*** Block opens ***

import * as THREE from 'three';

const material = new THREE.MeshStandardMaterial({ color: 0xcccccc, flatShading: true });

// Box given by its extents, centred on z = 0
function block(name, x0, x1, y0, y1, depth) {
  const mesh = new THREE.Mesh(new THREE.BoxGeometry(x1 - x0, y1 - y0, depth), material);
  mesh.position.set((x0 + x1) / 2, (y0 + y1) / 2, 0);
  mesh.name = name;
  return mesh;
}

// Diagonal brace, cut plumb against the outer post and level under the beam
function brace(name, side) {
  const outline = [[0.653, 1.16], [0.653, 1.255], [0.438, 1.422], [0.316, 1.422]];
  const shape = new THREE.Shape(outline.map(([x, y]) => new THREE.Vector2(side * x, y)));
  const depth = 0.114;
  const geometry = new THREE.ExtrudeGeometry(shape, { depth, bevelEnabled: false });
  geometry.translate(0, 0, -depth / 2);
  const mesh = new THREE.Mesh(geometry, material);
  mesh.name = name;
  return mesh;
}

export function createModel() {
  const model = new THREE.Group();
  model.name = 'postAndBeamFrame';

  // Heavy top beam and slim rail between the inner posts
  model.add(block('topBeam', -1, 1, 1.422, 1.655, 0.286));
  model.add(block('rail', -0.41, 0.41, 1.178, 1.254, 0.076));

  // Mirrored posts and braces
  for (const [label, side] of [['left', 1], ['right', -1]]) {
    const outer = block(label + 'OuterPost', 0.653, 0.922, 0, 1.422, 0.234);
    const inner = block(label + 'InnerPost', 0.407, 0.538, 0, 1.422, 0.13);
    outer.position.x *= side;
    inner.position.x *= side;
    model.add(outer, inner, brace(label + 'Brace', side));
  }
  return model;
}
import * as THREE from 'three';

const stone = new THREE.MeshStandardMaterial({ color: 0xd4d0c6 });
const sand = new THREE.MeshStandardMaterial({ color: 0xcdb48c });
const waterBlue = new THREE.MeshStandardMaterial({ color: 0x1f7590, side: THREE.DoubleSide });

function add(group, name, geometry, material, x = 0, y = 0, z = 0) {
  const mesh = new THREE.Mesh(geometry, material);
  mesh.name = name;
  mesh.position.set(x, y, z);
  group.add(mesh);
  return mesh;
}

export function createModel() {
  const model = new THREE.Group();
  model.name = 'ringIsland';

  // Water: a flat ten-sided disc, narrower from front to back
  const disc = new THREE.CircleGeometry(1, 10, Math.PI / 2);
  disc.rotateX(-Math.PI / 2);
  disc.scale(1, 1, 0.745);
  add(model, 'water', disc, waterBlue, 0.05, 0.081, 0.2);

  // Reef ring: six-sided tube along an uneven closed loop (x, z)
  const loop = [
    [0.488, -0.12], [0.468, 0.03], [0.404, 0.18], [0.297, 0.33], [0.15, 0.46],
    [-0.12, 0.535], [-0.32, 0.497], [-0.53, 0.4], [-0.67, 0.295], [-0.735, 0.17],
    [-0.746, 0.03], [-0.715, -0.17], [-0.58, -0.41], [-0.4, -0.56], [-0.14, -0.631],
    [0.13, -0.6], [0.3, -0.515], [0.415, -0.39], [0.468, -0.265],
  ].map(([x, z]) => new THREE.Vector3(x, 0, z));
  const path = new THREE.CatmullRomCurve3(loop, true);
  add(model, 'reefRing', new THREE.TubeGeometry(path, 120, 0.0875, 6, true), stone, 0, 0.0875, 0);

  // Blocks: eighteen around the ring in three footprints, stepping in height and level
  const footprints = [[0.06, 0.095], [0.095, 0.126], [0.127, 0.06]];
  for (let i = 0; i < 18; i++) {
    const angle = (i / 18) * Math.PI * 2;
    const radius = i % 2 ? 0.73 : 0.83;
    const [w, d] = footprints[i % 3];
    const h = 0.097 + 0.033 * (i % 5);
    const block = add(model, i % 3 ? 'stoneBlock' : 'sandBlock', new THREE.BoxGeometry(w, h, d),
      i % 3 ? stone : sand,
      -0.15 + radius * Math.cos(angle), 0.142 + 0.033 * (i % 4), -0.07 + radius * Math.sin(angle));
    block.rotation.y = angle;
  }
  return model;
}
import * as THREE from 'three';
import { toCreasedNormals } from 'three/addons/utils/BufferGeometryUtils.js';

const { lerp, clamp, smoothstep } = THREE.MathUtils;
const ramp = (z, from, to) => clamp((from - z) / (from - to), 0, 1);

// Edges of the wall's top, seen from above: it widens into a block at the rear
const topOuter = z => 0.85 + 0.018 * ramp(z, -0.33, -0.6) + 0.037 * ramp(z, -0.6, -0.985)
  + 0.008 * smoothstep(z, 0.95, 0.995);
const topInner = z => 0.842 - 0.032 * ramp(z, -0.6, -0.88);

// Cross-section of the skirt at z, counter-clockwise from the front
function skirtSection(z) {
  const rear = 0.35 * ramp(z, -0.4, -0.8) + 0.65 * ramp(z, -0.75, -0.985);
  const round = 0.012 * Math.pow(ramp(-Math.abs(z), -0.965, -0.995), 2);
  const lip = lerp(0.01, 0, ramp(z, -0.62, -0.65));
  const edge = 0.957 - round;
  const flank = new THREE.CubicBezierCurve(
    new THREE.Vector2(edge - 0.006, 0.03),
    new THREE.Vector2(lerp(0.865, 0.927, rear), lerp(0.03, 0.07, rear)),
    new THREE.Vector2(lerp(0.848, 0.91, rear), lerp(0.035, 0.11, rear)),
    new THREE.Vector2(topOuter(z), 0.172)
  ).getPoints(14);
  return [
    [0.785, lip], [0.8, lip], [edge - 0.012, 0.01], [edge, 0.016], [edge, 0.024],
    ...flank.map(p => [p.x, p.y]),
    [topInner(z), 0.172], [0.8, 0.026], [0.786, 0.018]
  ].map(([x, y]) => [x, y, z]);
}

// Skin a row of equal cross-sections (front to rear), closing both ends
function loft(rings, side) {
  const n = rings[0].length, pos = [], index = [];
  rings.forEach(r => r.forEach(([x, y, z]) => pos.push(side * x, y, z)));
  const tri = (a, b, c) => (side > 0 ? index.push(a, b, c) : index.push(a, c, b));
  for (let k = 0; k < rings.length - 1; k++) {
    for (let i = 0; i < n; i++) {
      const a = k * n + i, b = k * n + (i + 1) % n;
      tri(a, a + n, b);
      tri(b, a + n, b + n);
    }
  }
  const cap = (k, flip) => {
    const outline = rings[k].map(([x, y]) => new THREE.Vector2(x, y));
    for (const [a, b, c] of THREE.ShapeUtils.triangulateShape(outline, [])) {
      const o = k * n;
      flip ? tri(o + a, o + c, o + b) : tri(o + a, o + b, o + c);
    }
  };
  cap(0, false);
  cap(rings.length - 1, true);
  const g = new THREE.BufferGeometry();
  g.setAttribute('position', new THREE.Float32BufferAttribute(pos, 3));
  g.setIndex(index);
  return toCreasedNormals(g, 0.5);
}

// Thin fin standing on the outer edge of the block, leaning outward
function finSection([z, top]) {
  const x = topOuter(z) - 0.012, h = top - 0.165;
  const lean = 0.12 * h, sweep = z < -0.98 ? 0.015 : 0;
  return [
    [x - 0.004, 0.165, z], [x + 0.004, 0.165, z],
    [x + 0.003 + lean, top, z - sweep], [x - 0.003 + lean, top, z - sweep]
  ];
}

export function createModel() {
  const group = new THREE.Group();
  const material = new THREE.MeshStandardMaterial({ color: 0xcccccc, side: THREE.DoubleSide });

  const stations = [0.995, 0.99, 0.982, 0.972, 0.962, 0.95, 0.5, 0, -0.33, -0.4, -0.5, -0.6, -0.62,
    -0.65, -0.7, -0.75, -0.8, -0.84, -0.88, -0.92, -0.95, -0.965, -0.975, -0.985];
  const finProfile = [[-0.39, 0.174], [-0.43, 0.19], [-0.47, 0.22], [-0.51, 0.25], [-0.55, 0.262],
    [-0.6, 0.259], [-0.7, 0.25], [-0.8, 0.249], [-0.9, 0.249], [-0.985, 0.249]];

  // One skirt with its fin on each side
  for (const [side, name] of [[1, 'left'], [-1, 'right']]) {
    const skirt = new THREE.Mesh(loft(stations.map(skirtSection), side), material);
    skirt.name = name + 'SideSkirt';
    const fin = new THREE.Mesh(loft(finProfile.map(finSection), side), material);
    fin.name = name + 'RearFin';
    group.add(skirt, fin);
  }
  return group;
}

*** Block closes ***

### TRY IT
Your answer must consist solely of the lines from the top of the entries above through the line containing "const sand = new", copied exactly, both ends included.

### OUTPUT FOR THIS EXERCISE
import * as THREE from 'three';

const material = new THREE.MeshStandardMaterial({ color: 0xcccccc, flatShading: true });

// Box given by its extents, centred on z = 0
function block(name, x0, x1, y0, y1, depth) {
  const mesh = new THREE.Mesh(new THREE.BoxGeometry(x1 - x0, y1 - y0, depth), material);
  mesh.position.set((x0 + x1) / 2, (y0 + y1) / 2, 0);
  mesh.name = name;
  return mesh;
}

// Diagonal brace, cut plumb against the outer post and level under the beam
function brace(name, side) {
  const outline = [[0.653, 1.16], [0.653, 1.255], [0.438, 1.422], [0.316, 1.422]];
  const shape = new THREE.Shape(outline.map(([x, y]) => new THREE.Vector2(side * x, y)));
  const depth = 0.114;
  const geometry = new THREE.ExtrudeGeometry(shape, { depth, bevelEnabled: false });
  geometry.translate(0, 0, -depth / 2);
  const mesh = new THREE.Mesh(geometry, material);
  mesh.name = name;
  return mesh;
}

export function createModel() {
  const model = new THREE.Group();
  model.name = 'postAndBeamFrame';

  // Heavy top beam and slim rail between the inner posts
  model.add(block('topBeam', -1, 1, 1.422, 1.655, 0.286));
  model.add(block('rail', -0.41, 0.41, 1.178, 1.254, 0.076));

  // Mirrored posts and braces
  for (const [label, side] of [['left', 1], ['right', -1]]) {
    const outer = block(label + 'OuterPost', 0.653, 0.922, 0, 1.422, 0.234);
    const inner = block(label + 'InnerPost', 0.407, 0.538, 0, 1.422, 0.13);
    outer.position.x *= side;
    inner.position.x *= side;
    model.add(outer, inner, brace(label + 'Brace', side));
  }
  return model;
}
import * as THREE from 'three';

const stone = new THREE.MeshStandardMaterial({ color: 0xd4d0c6 });
const sand = new THREE.MeshStandardMaterial({ color: 0xcdb48c });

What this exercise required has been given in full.